Roger B. Linscott (date of presentation unknown — sometime in the 1960s or 1970s). Roger was, for many years, the associate editor of The Berkshire Eagle, Pittsfield's daily newspaper. He won the Pulitzer Prize for his editorial writing in 1973, and died in 2008 at the age of 88, having been a member of the Club since 1950. We are indebted to Roger's daughter, Wendy Lamme, for a treasure trove of Roger's Monday Evening Club papers.
This paper is principally the story of a political campaign. But no member of the Club need tremble for fear that our unwritten injunction against political topics will be breached. Just as a statesman has been defined a dead politician, so can history be pictured as the politics of yesterday. The presidential campaign I propose to discuss is not the one that engaged our attentions so thoroughly last fall, but rather a campaign far enough removed in time to be labeled history rather than politics — so far removed, in fact, that no person here tonight is old enough to have known at first hand the enormous flood of passion and prejudice which it unleashed throughout the land.
To me, the presidential contest of 1896 has always seemed the most exciting of all our presidential campaigns, and in many respects the most significant as well. It drew a dividing line through the nation's history; it marked the last stand of agrarianism against an inexorably rising industrialism; and it marked the dramatic emergence of an arresting new personality bursting like a meteor on the American scene. This political meteor was, of course, William Jennings Bryan — Bryan the Boy Orator, the Great Commoner, the young crusader from the prairies of Nebraska who, in one magnificent flight of oratory, expressed so powerfully the dissatisfaction of the economically disenfranchised that he was catapulted overnight from obscurity to fame and, very nearly, into the White House.

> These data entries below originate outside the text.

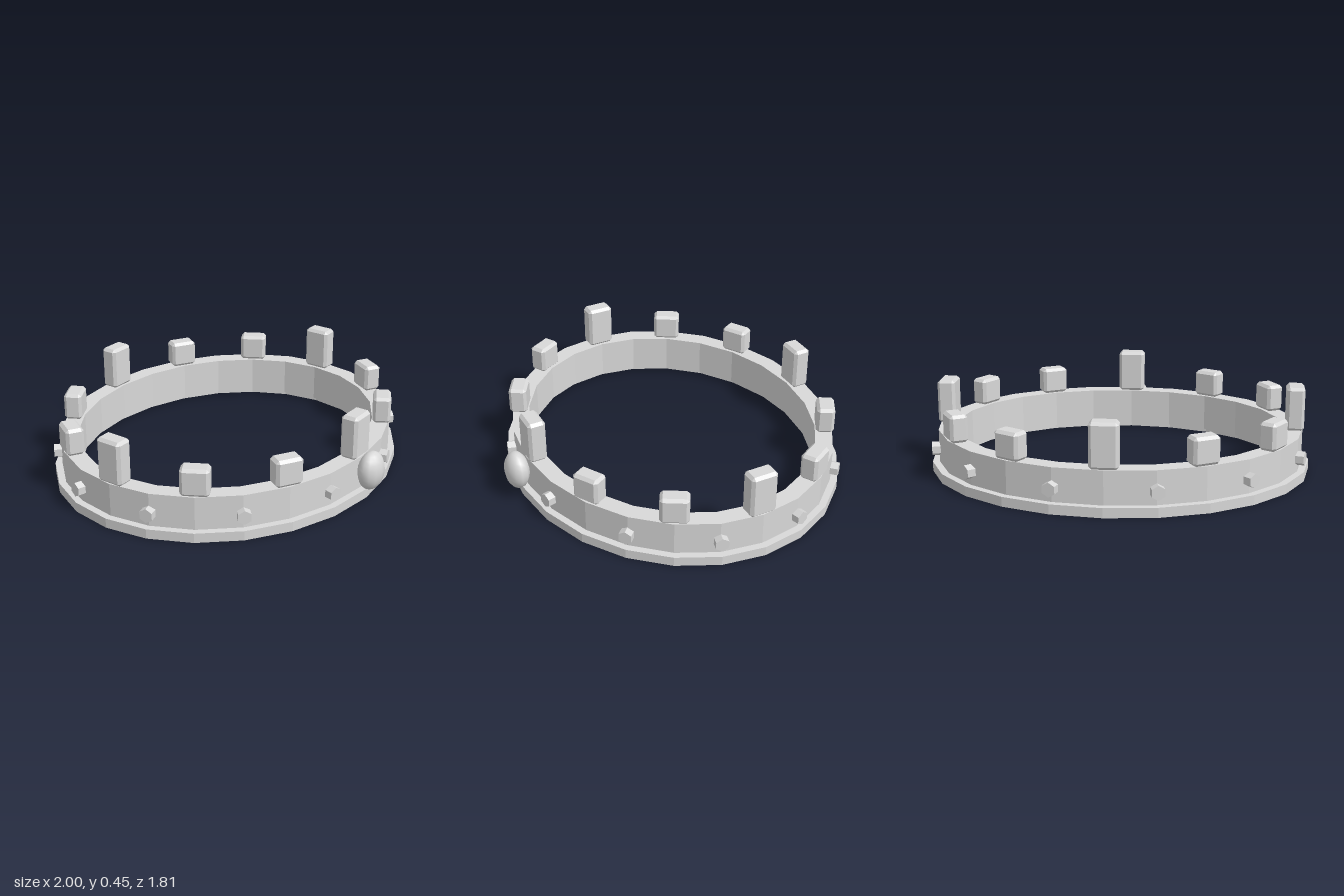
import * as THREE from 'three';
import { ConvexGeometry } from 'three/addons/geometries/ConvexGeometry.js';

const CENTER_Z = -0.041;
const SIDES = 24;

// Points of a faceted ellipse, counter-clockwise
function ellipse(rx, ry) {
  return Array.from({ length: SIDES }, (_, i) => {
    const a = (i / SIDES) * Math.PI * 2;
    return new THREE.Vector2(Math.cos(a) * rx, Math.sin(a) * ry);
  });
}

// Flat-sided elliptical ring from y0 to y1; the hole runs clockwise so its wall faces inward
function ringGeometry(outer, inner, y0, y1) {
  const shape = new THREE.Shape(ellipse(...outer));
  shape.holes.push(new THREE.Path(ellipse(...inner).reverse()));
  const g = new THREE.ExtrudeGeometry(shape, { depth: y1 - y0, bevelEnabled: false });
  return g.rotateX(-Math.PI / 2).translate(0, y0, CENTER_Z);
}

// Box with every edge chamfered by c
function chamferedBox(w, h, d, c) {
  const pts = [];
  for (const x of [-1, 1]) for (const y of [-1, 1]) for (const z of [-1, 1]) {
    for (const [i, j, k] of [[0, c, c], [c, 0, c], [c, c, 0]]) {
      pts.push(new THREE.Vector3(x * (w / 2 - i), y * (h / 2 - j), z * (d / 2 - k)));
    }
  }
  return new ConvexGeometry(pts);
}

export function createModel() {
  const group = new THREE.Group();
  const metal = new THREE.MeshStandardMaterial({ color: 0xd8d8d8 });
  metal.name = 'light grey';

  const add = (name, geometry) => {
    const mesh = new THREE.Mesh(geometry, metal);
    mesh.name = name;
    group.add(mesh);
    return mesh;
  };
  // Place a mesh on the ellipse, facing outward
  const place = (mesh, angle, rx, rz, y) => {
    mesh.position.set(Math.sin(angle) * rx, y, CENTER_Z + Math.cos(angle) * rz);
    mesh.rotation.y = angle;
  };

  // Base rim and main band
  add('baseRim', ringGeometry([1, 0.864], [0.895, 0.762], 0, 0.05));
  add('band', ringGeometry([0.963, 0.828], [0.87, 0.737], 0.025, 0.222));

  // Upright blocks: tall on the four axes, short between
  const tall = chamferedBox(0.144, 0.23, 0.094, 0.015);
  const short = chamferedBox(0.144, 0.143, 0.094, 0.015);
  // Hexagonal studs, points up and down
  const stud = new THREE.CylinderGeometry(0.037, 0.037, 0.052, 6)
    .rotateX(Math.PI / 2).toNonIndexed();
  stud.computeVertexNormals();

  for (let i = 0; i < 12; i++) {
    const a = (i * Math.PI) / 6;
    const isTall = i % 3 === 0;
    place(add(isTall ? 'tallBlock' : 'shortBlock', isTall ? tall : short),
      a, 0.92, 0.784, isTall ? 0.336 : 0.294);
    place(add('stud', stud), a + Math.PI / 12, 0.975, 0.842, 0.122);
  }

  // Oval front gem
  const gem = add('frontGem', new THREE.SphereGeometry(1, 12, 12));
  gem.scale.set(0.087, 0.102, 0.062);
  gem.position.set(0, 0.162, 0.843);

  return group;
}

It is difficult for us today to understand the tremendous impact that Bryan made upon America in that fateful year. Our judgment of him is too heavily weighted by his later follies and failures. He lived too long; he talked too much; he ran for president too often; he embraced too many foolish causes. When he finally died in 1925, it was in Dayton, Tennessee, where he had just suffered his last and most ignominious defeat, in the celebrated Scopes trial, at the hands of Clarence Darrow. His pathetic attempt to defend Bible Belt fundamentalism against the forces of scientific progress had destroyed what standing he still had with the new generation. H. L. Mencken spoke for most of the intelligentsia when, on the day after Bryan's death he wrote: "He was born with a roaring voice, and it had the trick of inflaming halfwits. His whole career was devoted to raising those halfwits against their betters, that he himself might shine."